**What is needed**
Each line below that includes the word "Vector" is to be reported.

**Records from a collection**
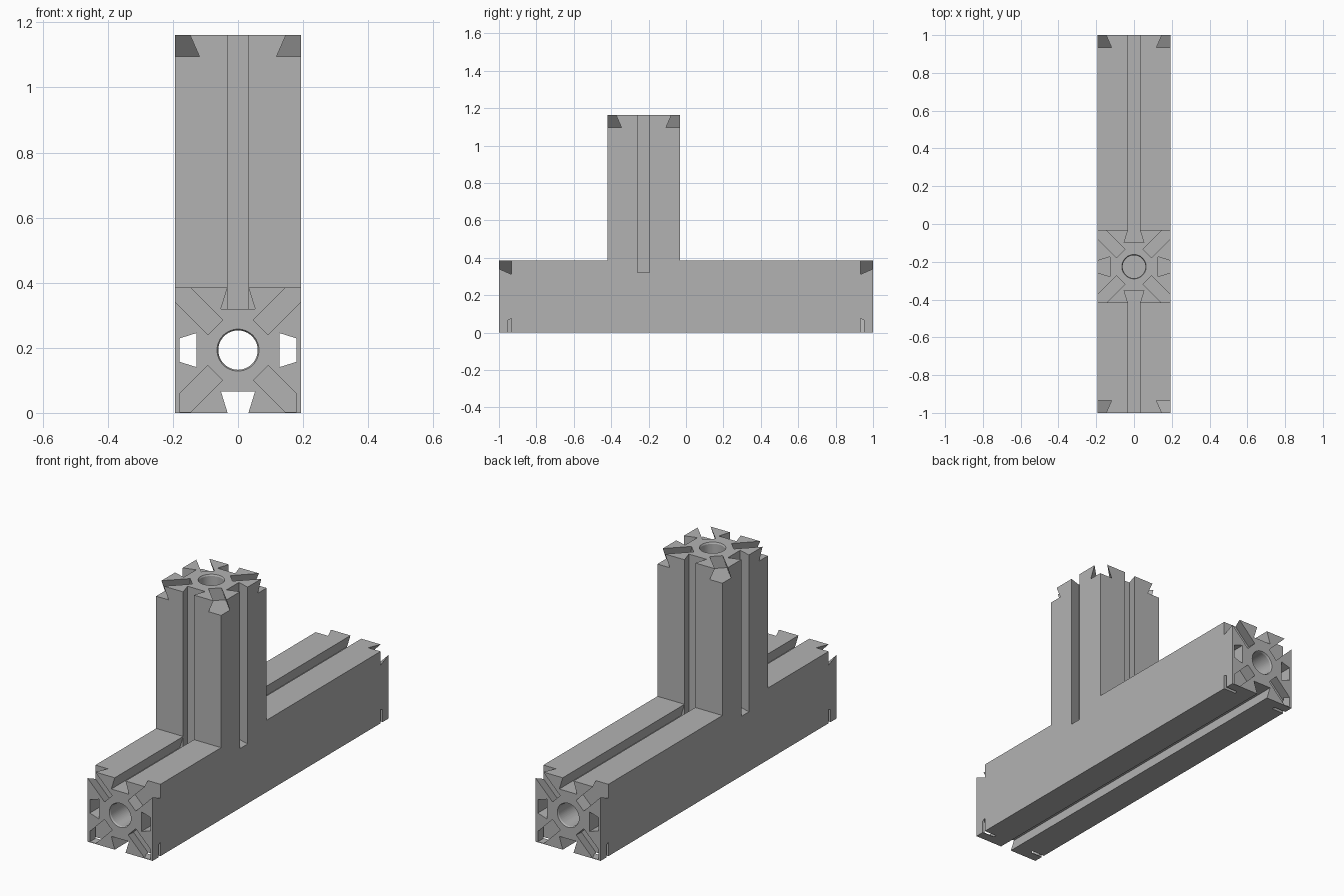
import bpy, bmesh, math
from mathutils import Matrix, Vector

cube = bpy.data.objects.get("Cube")
if cube:
    bpy.data.objects.remove(cube)

HALF = 0.193            # half the width of the square section
SIDE = 2 * HALF
TOP = 1.162             # height of the post
POST_Y = -0.226         # centre line of the post
DEPTH = 0.066           # depth of every dovetail slot
FLOOR = SIDE - DEPTH    # bottom of the beam's top slot
SKIN = 0.013            # thin wall closing the beam's sides
X, Y, Z = Vector((1, 0, 0)), Vector((0, 1, 0)), Vector((0, 0, 1))

metal = bpy.data.materials.new("plain_grey")
metal.use_nodes = True
grey = (0.45, 0.45, 0.45, 1)
metal.diffuse_color = grey
metal.node_tree.nodes["Principled BSDF"].inputs["Base Color"].default_value = grey


def make(name, bm):
    bmesh.ops.recalc_face_normals(bm, faces=bm.faces)
    mesh = bpy.data.meshes.new(name)
    bm.to_mesh(mesh)
    bm.free()
    obj = bpy.data.objects.new(name, mesh)
    bpy.context.collection.objects.link(obj)
    mesh.materials.append(metal)
    return obj


def prism(name, points, origin, v, run, length):
    """Extrude a 2D profile along run; its second axis points along v."""
    u = v.cross(run)
    bm = bmesh.new()
    face = bm.faces.new([bm.verts.new(origin + u * a + v * b) for a, b in points])
    side = bmesh.ops.extrude_face_region(bm, geom=[face])["geom"]
    bmesh.ops.translate(bm, vec=run * length,
                        verts=[e for e in side if isinstance(e, bmesh.types.BMVert)])
    return make(name, bm)


def box(name, low, high):
    bm = bmesh.new()
    low, high = Vector(low), Vector(high)
    bmesh.ops.create_cube(bm, size=1, matrix=Matrix.Translation((low + high) / 2)
                          @ Matrix.Diagonal((*(high - low), 1)))
    return make(name, bm)


def cone(name, centre, axis, r1, r2, length):
    bm = bmesh.new()
    turn = Z.rotation_difference(axis).to_matrix().to_4x4()
    bmesh.ops.create_cone(bm, cap_ends=True, segments=48, radius1=r1, radius2=r2,
                          depth=length, matrix=Matrix.Translation(centre) @ turn)
    return make(name, bm)


def cut(target, tool):
    mod = target.modifiers.new("cut", "BOOLEAN")
    mod.operation, mod.solver, mod.object = "DIFFERENCE", "EXACT", tool
    bpy.context.view_layer.objects.active = target
    bpy.ops.object.modifier_apply(modifier=mod.name)
    bpy.data.objects.remove(tool)


def dovetail(origin, inward, run, length, closed=False):
    """Slot cutter, wider inside; a closed one starts behind the thin wall."""
    mouth, root = 0.032, 0.0525
    if closed:
        pts = [(-0.036, SKIN), (0.036, SKIN)]
    else:
        pts = [(-mouth, 0), (-mouth, -0.05), (mouth, -0.05), (mouth, 0)]
    pts += [(root, DEPTH), (-root, DEPTH)]
    return prism("slot_cutter", pts, origin, inward, run, length)


# Beam and post as one T-shaped block
front, back = POST_Y - HALF, POST_Y + HALF
outline = [(-1, 0), (1, 0), (1, SIDE), (back, SIDE), (back, TOP),
           (front, TOP), (front, SIDE), (-1, SIDE)]
body = prism("t_joint_profile", outline, -X * HALF, Z, X, SIDE)
body.data.transform(Matrix.Diagonal((1, 1, 1, 1)))
if max(v.co.y for v in body.data.vertices if v.co.z > 1) > 0:
    body.data.transform(Matrix.Diagonal((1, -1, 1, 1)))
    body.data.flip_normals()

# Beam slots: open top and bottom, closed sides
mid = Z * HALF
cut(body, dovetail(Vector((0, -1.1, SIDE)), -Z, Y, 1.1 + front))
cut(body, dovetail(Vector((0, back, SIDE)), -Z, Y, 1.1 - back))
cut(body, dovetail(Vector((0, -1.1, 0)), Z, Y, 2.2))
for s in (-1, 1):
    cut(body, dovetail(Vector((s * HALF, -1.1, HALF)), -s * X, Y, 2.2, closed=True))

# Post slots on all four sides, running down to the beam's slot floor
post = Vector((0, POST_Y, FLOOR))
for d in (X, -X, Y, -Y):
    cut(body, dovetail(post + d * HALF, -d, Z, TOP - FLOOR + 0.1))

# Bores with a chamfered rim
cut(body, cone("bore_cutter", mid, Y, 0.0605, 0.0605, 2.2))
cut(body, cone("bore_cutter", post + Z * 0.5, Z, 0.0605, 0.0605, 1))
ends = [(mid - Y, -Y), (mid + Y, Y), (Vector((0, POST_Y, TOP)), Z)]
for centre, out in ends:
    cut(body, cone("rim_cutter", centre, out, 0.0595, 0.0695, 0.02))

# Diagonal slots in the three end faces
for centre, out in ends:
    up = Z if out != Z else Y
    for sx in (-1, 1):
        for su in (-1, 1):
            radial = (X * sx + up * su).normalized()
            tool = dovetail(centre + radial * 0.099, -out, radial, 0.35)
            if out != Z and su < 0:
                # The thin skin stays whole on the lower corners, but for a slit
                y0, y1 = sorted((out.y * 0.951, out.y * 1.2))
                cut(tool, box("wall_keeper", (min(sx * 0.18, sx), y0, -1),
                              (max(sx * 0.18, sx), y1, 1)))
                cut(tool, box("floor_keeper", (-1, y0, -1), (1, y1, 0.003)))
            cut(body, tool)

# Flat faces with smooth bores
bpy.ops.object.select_all(action="DESELECT")
body.select_set(True)
bpy.context.view_layer.objects.active = body
bpy.ops.object.shade_smooth_by_angle(angle=math.radians(25))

**Worked solution**
from mathutils import Matrix, Vector
X, Y, Z = Vector((1, 0, 0)), Vector((0, 1, 0)), Vector((0, 0, 1))
    low, high = Vector(low), Vector(high)
cut(body, dovetail(Vector((0, -1.1, SIDE)), -Z, Y, 1.1 + front))
cut(body, dovetail(Vector((0, back, SIDE)), -Z, Y, 1.1 - back))
cut(body, dovetail(Vector((0, -1.1, 0)), Z, Y, 2.2))
    cut(body, dovetail(Vector((s * HALF, -1.1, HALF)), -s * X, Y, 2.2, closed=True))
post = Vector((0, POST_Y, FLOOR))
ends = [(mid - Y, -Y), (mid + Y, Y), (Vector((0, POST_Y, TOP)), Z)]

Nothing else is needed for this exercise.